→ **Goal of the exercise**:
All of the data that follows should be given again exactly, without its images.

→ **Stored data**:
--- START ---

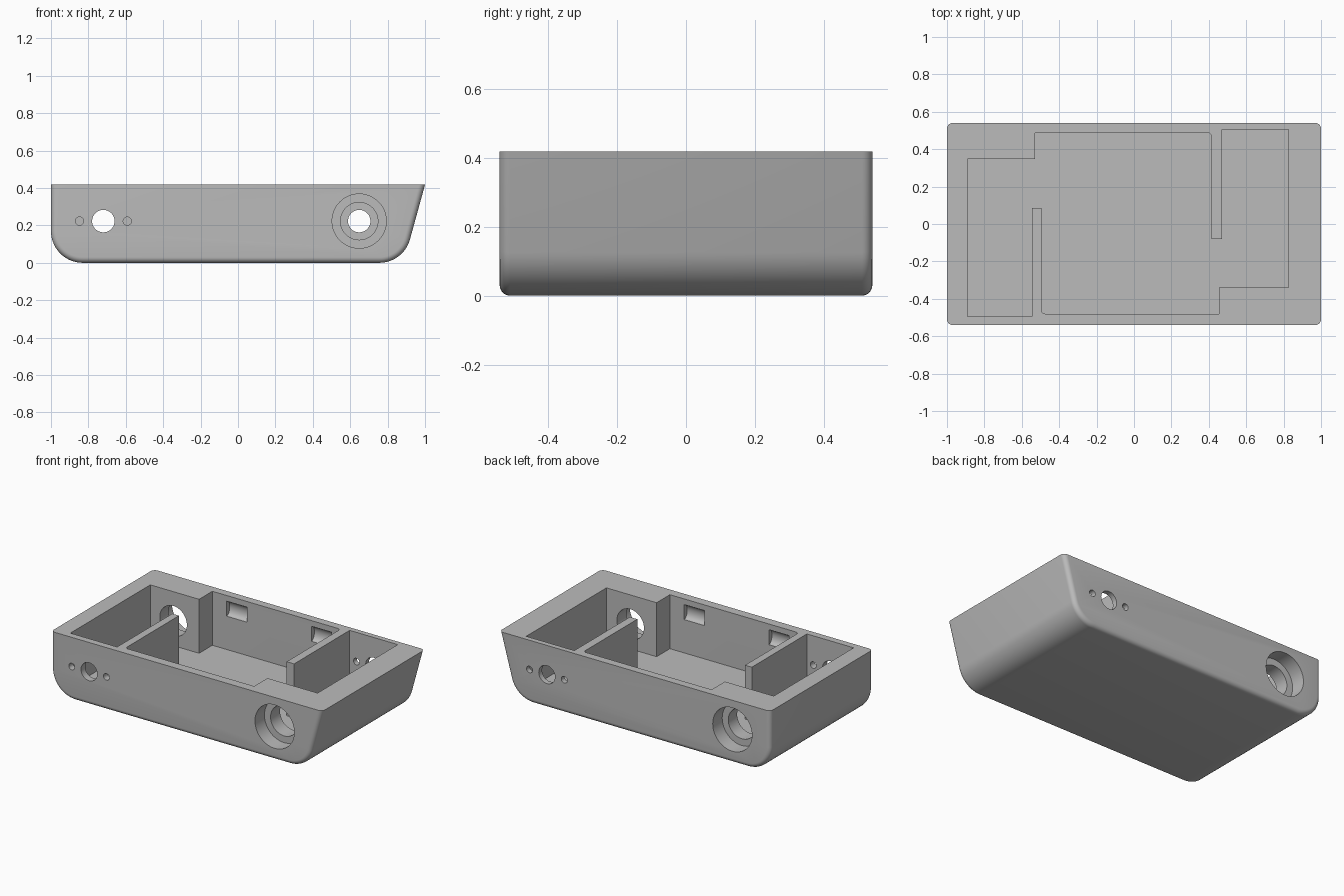
import bpy, bmesh, math
from mathutils import Vector

HEIGHT, HALF_Y, FLOOR = 0.418, 0.54, 0.058

if "Cube" in bpy.data.objects:
    bpy.data.objects.remove(bpy.data.objects["Cube"], do_unlink=True)

grey = bpy.data.materials.new("plain grey")
grey.use_nodes = True
grey.diffuse_color = (0.5, 0.5, 0.5, 1)
grey.node_tree.nodes["Principled BSDF"].inputs["Base Color"].default_value = (0.5, 0.5, 0.5, 1)


def outline(points, steps=14):
    """2D outline from (a, b) or (a, b, fillet radius) corners."""
    result = []
    for i, point in enumerate(points):
        corner = Vector(point[:2])
        if len(point) == 2:
            result.append(corner)
            continue
        to_prev = (Vector(points[i - 1][:2]) - corner).normalized()
        to_next = (Vector(points[(i + 1) % len(points)][:2]) - corner).normalized()
        half = to_prev.angle(to_next) / 2
        radius = point[2]
        centre = corner + (to_prev + to_next).normalized() * radius / math.sin(half)
        start = corner + to_prev * radius / math.tan(half) - centre
        end = corner + to_next * radius / math.tan(half) - centre
        sweep = start.angle_signed(end)
        for k in range(steps + 1):
            t = -sweep * k / steps
            c, s = math.cos(t), math.sin(t)
            result.append(centre + Vector((start.x * c - start.y * s, start.x * s + start.y * c)))
    return result


def circle(a, b, ra, rb=None, steps=48):
    rb = rb or ra
    return [Vector((a + ra * math.cos(math.tau * k / steps), b + rb * math.sin(math.tau * k / steps)))
            for k in range(steps)]


def prism(name, points, axis, low, high, edge_round=0):
    """Extrude a 2D outline along an axis."""
    place = {"x": lambda p, t: (t, p.x, p.y),
             "y": lambda p, t: (p.x, t, p.y),
             "z": lambda p, t: (p.x, p.y, t)}[axis]
    bm = bmesh.new()
    ends = [[bm.verts.new(place(p, t)) for p in points] for t in (low, high)]
    caps = [bm.faces.new(ring) for ring in ends]
    count = len(points)
    for i in range(count):
        j = (i + 1) % count
        bm.faces.new((ends[0][i], ends[0][j], ends[1][j], ends[1][i]))
    bmesh.ops.recalc_face_normals(bm, faces=bm.faces)
    if edge_round:
        # round the end outlines but keep the open rim sharp
        edges = [e for cap in caps for e in cap.edges
                 if min(v.co.z for v in e.verts) < HEIGHT - 0.001]
        bmesh.ops.bevel(bm, geom=edges, offset=edge_round, offset_type='OFFSET',
                        segments=6, profile=0.5, affect='EDGES')
    mesh = bpy.data.meshes.new(name)
    bm.to_mesh(mesh)
    bm.free()
    mesh.materials.append(grey)
    obj = bpy.data.objects.new(name, mesh)
    bpy.context.collection.objects.link(obj)
    return obj


# Tray body: one upright end, one sloped end, rounded underside
body = prism("tray_body", outline([(-1, HEIGHT), (-1, 0, 0.17), (0.885, 0, 0.17), (1, HEIGHT)]),
             "y", -HALF_Y, HALF_Y, 0.03)

# Pocket whose outline leaves the two dividers and the thick wall blocks
pocket = outline([
    (-0.89, -0.495), (-0.545, -0.495), (-0.545, 0.085), (-0.495, 0.085),
    (-0.495, -0.48, 0.02), (0.455, -0.48), (0.455, -0.34), (0.825, -0.34),
    (0.825, 0.505), (0.47, 0.505), (0.47, -0.08), (0.415, -0.08),
    (0.415, 0.487, 0.02), (-0.53, 0.487), (-0.53, 0.347), (-0.89, 0.347)], 5)
cutters = [prism("pocket_cutter", pocket, "z", FLOOR, 0.6)]

# Stepped port and the opposite port with its two screw holes, on each long side
PORT_Z = 0.223
for side, step_x in ((-1, 0.648), (1, -0.72)):
    def bore(name, x, radius, near, far):
        low, high = sorted((side * near, side * far))
        cutters.append(prism(name, circle(x, PORT_Z, radius), "y", low, high))

    bore("port_recess_cutter", step_x, 0.145, 0.44, 0.6)
    bore("port_bore_cutter", step_x, 0.1, 0.3, 0.5)
    plain_x = -0.72 if side < 0 else 0.648
    bore("plain_port_cutter", plain_x, 0.06, 0.46, 0.6)
    for offset in (-0.128, 0.128):
        bore("screw_hole_cutter", plain_x + offset, 0.022, 0.46, 0.6)

# Snap slots inside both long walls
for wall_y in (-0.48, 0.487):
    for x in (-0.35, 0.275):
        cutters.append(prism("snap_slot_cutter", circle(wall_y, 0.33, 0.033, 0.05, 24),
                             "x", x - 0.075, x + 0.075))

# Cut everything out of the body
bpy.ops.object.select_all(action='DESELECT')
body.select_set(True)
bpy.context.view_layer.objects.active = body
for cutter in cutters:
    cutter.hide_render = True
    cut = body.modifiers.new(cutter.name, 'BOOLEAN')
    cut.operation = 'DIFFERENCE'
    cut.solver = 'EXACT'
    cut.object = cutter
    bpy.ops.object.modifier_apply(modifier=cut.name)
    bpy.data.objects.remove(cutter, do_unlink=True)

bpy.ops.object.shade_smooth_by_angle(angle=math.radians(30))
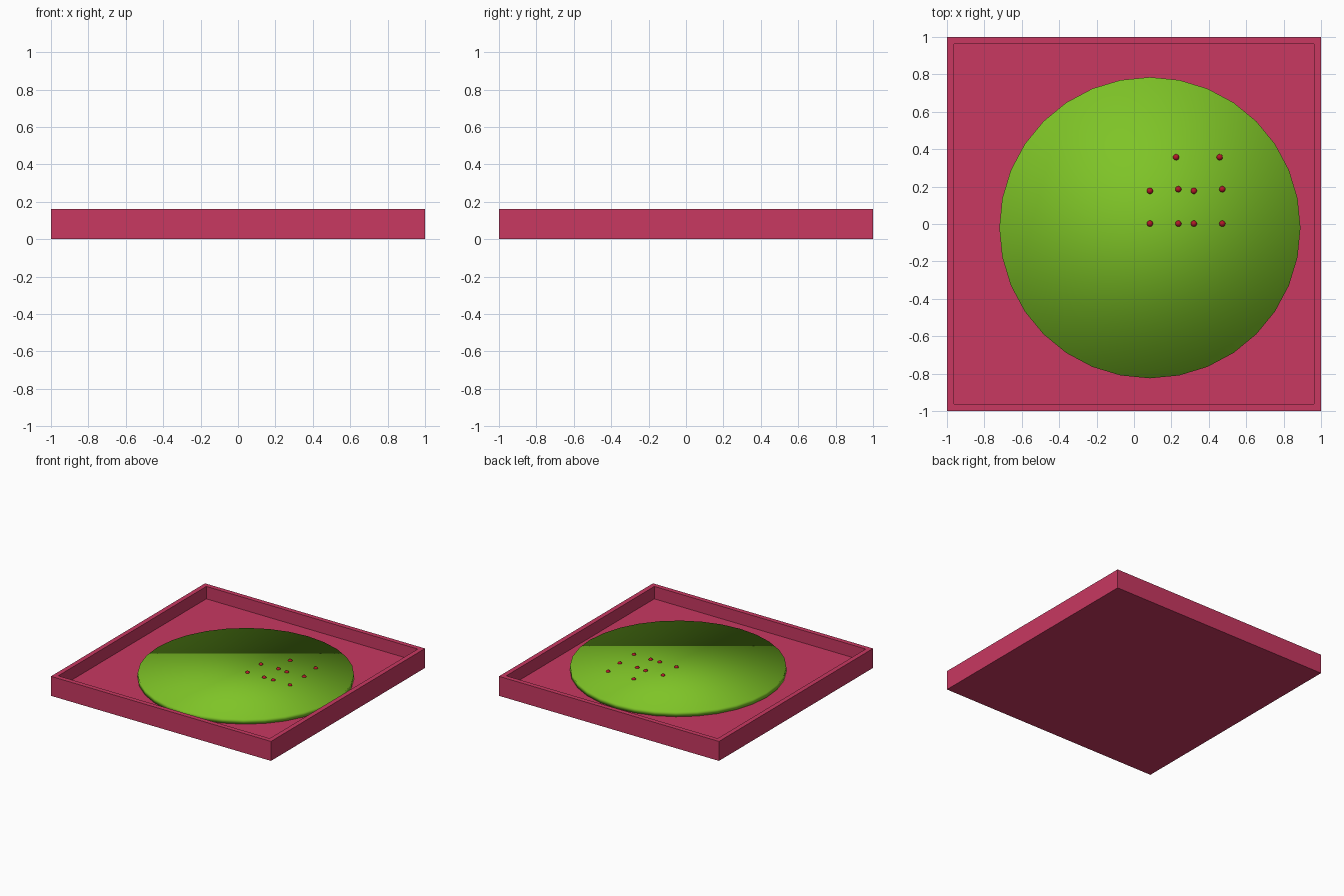
import bpy, bmesh

if "Cube" in bpy.data.objects:
    bpy.data.objects.remove(bpy.data.objects["Cube"])

def material(name, rgb):
    m = bpy.data.materials.new(name)
    m.diffuse_color = (*rgb, 1)
    m.use_nodes = True
    m.node_tree.nodes["Principled BSDF"].inputs["Base Color"].default_value = m.diffuse_color
    return m

pink = material("pink", (0.58, 0.04, 0.12))
green = material("green", (0.21, 0.55, 0.02))
red = material("red", (0.45, 0.01, 0.02))

HEIGHT, FLOOR, WALL = 0.16, 0.058, 0.055

# Square tray: block whose top is inset and pushed down to the floor
bpy.ops.mesh.primitive_cube_add(size=1, location=(0, 0, HEIGHT / 2))
tray = bpy.context.object
tray.name = "tray"
tray.scale = (2, 2, HEIGHT)
bpy.ops.object.transform_apply(location=True, scale=True)
bm = bmesh.new()
bm.from_mesh(tray.data)
top = max(bm.faces, key=lambda f: f.calc_center_median().z)
bmesh.ops.inset_region(bm, faces=[top], thickness=WALL)
rim = [e.verts[:] for e in top.edges]
low = bmesh.ops.extrude_discrete_faces(bm, faces=[top])["faces"][0]
bmesh.ops.translate(bm, verts=low.verts[:], vec=(0, 0, FLOOR - HEIGHT))
bm.to_mesh(tray.data)
bm.free()
tray.data.materials.append(pink)

# Round flat disc lying on the tray floor
DISC_TOP = 0.098
bpy.ops.mesh.primitive_cylinder_add(vertices=32, radius=0.805, depth=DISC_TOP - FLOOR,
                                    location=(0.085, -0.02, (DISC_TOP + FLOOR) / 2))
disc = bpy.context.object
disc.name = "disc"
disc.data.materials.append(green)
bpy.ops.object.shade_smooth()

# Small beads half sunk into the disc
beads = [(0.225, 0.357), (0.458, 0.357),
         (0.085, 0.177), (0.237, 0.186), (0.32, 0.177), (0.472, 0.186),
         (0.085, 0.002), (0.237, 0.002), (0.32, 0.002), (0.472, 0.002)]
for i, (x, y) in enumerate(beads):
    bpy.ops.mesh.primitive_uv_sphere_add(segments=16, ring_count=8, radius=0.017,
                                         location=(x, y, DISC_TOP - 0.003))
    bead = bpy.context.object
    bead.name = f"bead_{i + 1}"
    bead.data.materials.append(red)
    bpy.ops.object.shade_smooth()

--- END ---

→ **Output for this task**:
import bpy, bmesh, math
from mathutils import Vector

HEIGHT, HALF_Y, FLOOR = 0.418, 0.54, 0.058

if "Cube" in bpy.data.objects:
    bpy.data.objects.remove(bpy.data.objects["Cube"], do_unlink=True)

grey = bpy.data.materials.new("plain grey")
grey.use_nodes = True
grey.diffuse_color = (0.5, 0.5, 0.5, 1)
grey.node_tree.nodes["Principled BSDF"].inputs["Base Color"].default_value = (0.5, 0.5, 0.5, 1)


def outline(points, steps=14):
    """2D outline from (a, b) or (a, b, fillet radius) corners."""
    result = []
    for i, point in enumerate(points):
        corner = Vector(point[:2])
        if len(point) == 2:
            result.append(corner)
            continue
        to_prev = (Vector(points[i - 1][:2]) - corner).normalized()
        to_next = (Vector(points[(i + 1) % len(points)][:2]) - corner).normalized()
        half = to_prev.angle(to_next) / 2
        radius = point[2]
        centre = corner + (to_prev + to_next).normalized() * radius / math.sin(half)
        start = corner + to_prev * radius / math.tan(half) - centre
        end = corner + to_next * radius / math.tan(half) - centre
        sweep = start.angle_signed(end)
        for k in range(steps + 1):
            t = -sweep * k / steps
            c, s = math.cos(t), math.sin(t)
            result.append(centre + Vector((start.x * c - start.y * s, start.x * s + start.y * c)))
    return result


def circle(a, b, ra, rb=None, steps=48):
    rb = rb or ra
    return [Vector((a + ra * math.cos(math.tau * k / steps), b + rb * math.sin(math.tau * k / steps)))
            for k in range(steps)]


def prism(name, points, axis, low, high, edge_round=0):
    """Extrude a 2D outline along an axis."""
    place = {"x": lambda p, t: (t, p.x, p.y),
             "y": lambda p, t: (p.x, t, p.y),
             "z": lambda p, t: (p.x, p.y, t)}[axis]
    bm = bmesh.new()
    ends = [[bm.verts.new(place(p, t)) for p in points] for t in (low, high)]
    caps = [bm.faces.new(ring) for ring in ends]
    count = len(points)
    for i in range(count):
        j = (i + 1) % count
        bm.faces.new((ends[0][i], ends[0][j], ends[1][j], ends[1][i]))
    bmesh.ops.recalc_face_normals(bm, faces=bm.faces)
    if edge_round:
        # round the end outlines but keep the open rim sharp
        edges = [e for cap in caps for e in cap.edges
                 if min(v.co.z for v in e.verts) < HEIGHT - 0.001]
        bmesh.ops.bevel(bm, geom=edges, offset=edge_round, offset_type='OFFSET',
                        segments=6, profile=0.5, affect='EDGES')
    mesh = bpy.data.meshes.new(name)
    bm.to_mesh(mesh)
    bm.free()
    mesh.materials.append(grey)
    obj = bpy.data.objects.new(name, mesh)
    bpy.context.collection.objects.link(obj)
    return obj


# Tray body: one upright end, one sloped end, rounded underside
body = prism("tray_body", outline([(-1, HEIGHT), (-1, 0, 0.17), (0.885, 0, 0.17), (1, HEIGHT)]),
             "y", -HALF_Y, HALF_Y, 0.03)

# Pocket whose outline leaves the two dividers and the thick wall blocks
pocket = outline([
    (-0.89, -0.495), (-0.545, -0.495), (-0.545, 0.085), (-0.495, 0.085),
    (-0.495, -0.48, 0.02), (0.455, -0.48), (0.455, -0.34), (0.825, -0.34),
    (0.825, 0.505), (0.47, 0.505), (0.47, -0.08), (0.415, -0.08),
    (0.415, 0.487, 0.02), (-0.53, 0.487), (-0.53, 0.347), (-0.89, 0.347)], 5)
cutters = [prism("pocket_cutter", pocket, "z", FLOOR, 0.6)]

# Stepped port and the opposite port with its two screw holes, on each long side
PORT_Z = 0.223
for side, step_x in ((-1, 0.648), (1, -0.72)):
    def bore(name, x, radius, near, far):
        low, high = sorted((side * near, side * far))
        cutters.append(prism(name, circle(x, PORT_Z, radius), "y", low, high))

    bore("port_recess_cutter", step_x, 0.145, 0.44, 0.6)
    bore("port_bore_cutter", step_x, 0.1, 0.3, 0.5)
    plain_x = -0.72 if side < 0 else 0.648
    bore("plain_port_cutter", plain_x, 0.06, 0.46, 0.6)
    for offset in (-0.128, 0.128):
        bore("screw_hole_cutter", plain_x + offset, 0.022, 0.46, 0.6)

# Snap slots inside both long walls
for wall_y in (-0.48, 0.487):
    for x in (-0.35, 0.275):
        cutters.append(prism("snap_slot_cutter", circle(wall_y, 0.33, 0.033, 0.05, 24),
                             "x", x - 0.075, x + 0.075))

# Cut everything out of the body
bpy.ops.object.select_all(action='DESELECT')
body.select_set(True)
bpy.context.view_layer.objects.active = body
for cutter in cutters:
    cutter.hide_render = True
    cut = body.modifiers.new(cutter.name, 'BOOLEAN')
    cut.operation = 'DIFFERENCE'
    cut.solver = 'EXACT'
    cut.object = cutter
    bpy.ops.object.modifier_apply(modifier=cut.name)
    bpy.data.objects.remove(cutter, do_unlink=True)

bpy.ops.object.shade_smooth_by_angle(angle=math.radians(30))
import bpy, bmesh

if "Cube" in bpy.data.objects:
    bpy.data.objects.remove(bpy.data.objects["Cube"])

def material(name, rgb):
    m = bpy.data.materials.new(name)
    m.diffuse_color = (*rgb, 1)
    m.use_nodes = True
    m.node_tree.nodes["Principled BSDF"].inputs["Base Color"].default_value = m.diffuse_color
    return m

pink = material("pink", (0.58, 0.04, 0.12))
green = material("green", (0.21, 0.55, 0.02))
red = material("red", (0.45, 0.01, 0.02))

HEIGHT, FLOOR, WALL = 0.16, 0.058, 0.055

# Square tray: block whose top is inset and pushed down to the floor
bpy.ops.mesh.primitive_cube_add(size=1, location=(0, 0, HEIGHT / 2))
tray = bpy.context.object
tray.name = "tray"
tray.scale = (2, 2, HEIGHT)
bpy.ops.object.transform_apply(location=True, scale=True)
bm = bmesh.new()
bm.from_mesh(tray.data)
top = max(bm.faces, key=lambda f: f.calc_center_median().z)
bmesh.ops.inset_region(bm, faces=[top], thickness=WALL)
rim = [e.verts[:] for e in top.edges]
low = bmesh.ops.extrude_discrete_faces(bm, faces=[top])["faces"][0]
bmesh.ops.translate(bm, verts=low.verts[:], vec=(0, 0, FLOOR - HEIGHT))
bm.to_mesh(tray.data)
bm.free()
tray.data.materials.append(pink)

# Round flat disc lying on the tray floor
DISC_TOP = 0.098
bpy.ops.mesh.primitive_cylinder_add(vertices=32, radius=0.805, depth=DISC_TOP - FLOOR,
                                    location=(0.085, -0.02, (DISC_TOP + FLOOR) / 2))
disc = bpy.context.object
disc.name = "disc"
disc.data.materials.append(green)
bpy.ops.object.shade_smooth()

# Small beads half sunk into the disc
beads = [(0.225, 0.357), (0.458, 0.357),
         (0.085, 0.177), (0.237, 0.186), (0.32, 0.177), (0.472, 0.186),
         (0.085, 0.002), (0.237, 0.002), (0.32, 0.002), (0.472, 0.002)]
for i, (x, y) in enumerate(beads):
    bpy.ops.mesh.primitive_uv_sphere_add(segments=16, ring_count=8, radius=0.017,
                                         location=(x, y, DISC_TOP - 0.003))
    bead = bpy.context.object
    bead.name = f"bead_{i + 1}"
    bead.data.materials.append(red)
    bpy.ops.object.shade_smooth()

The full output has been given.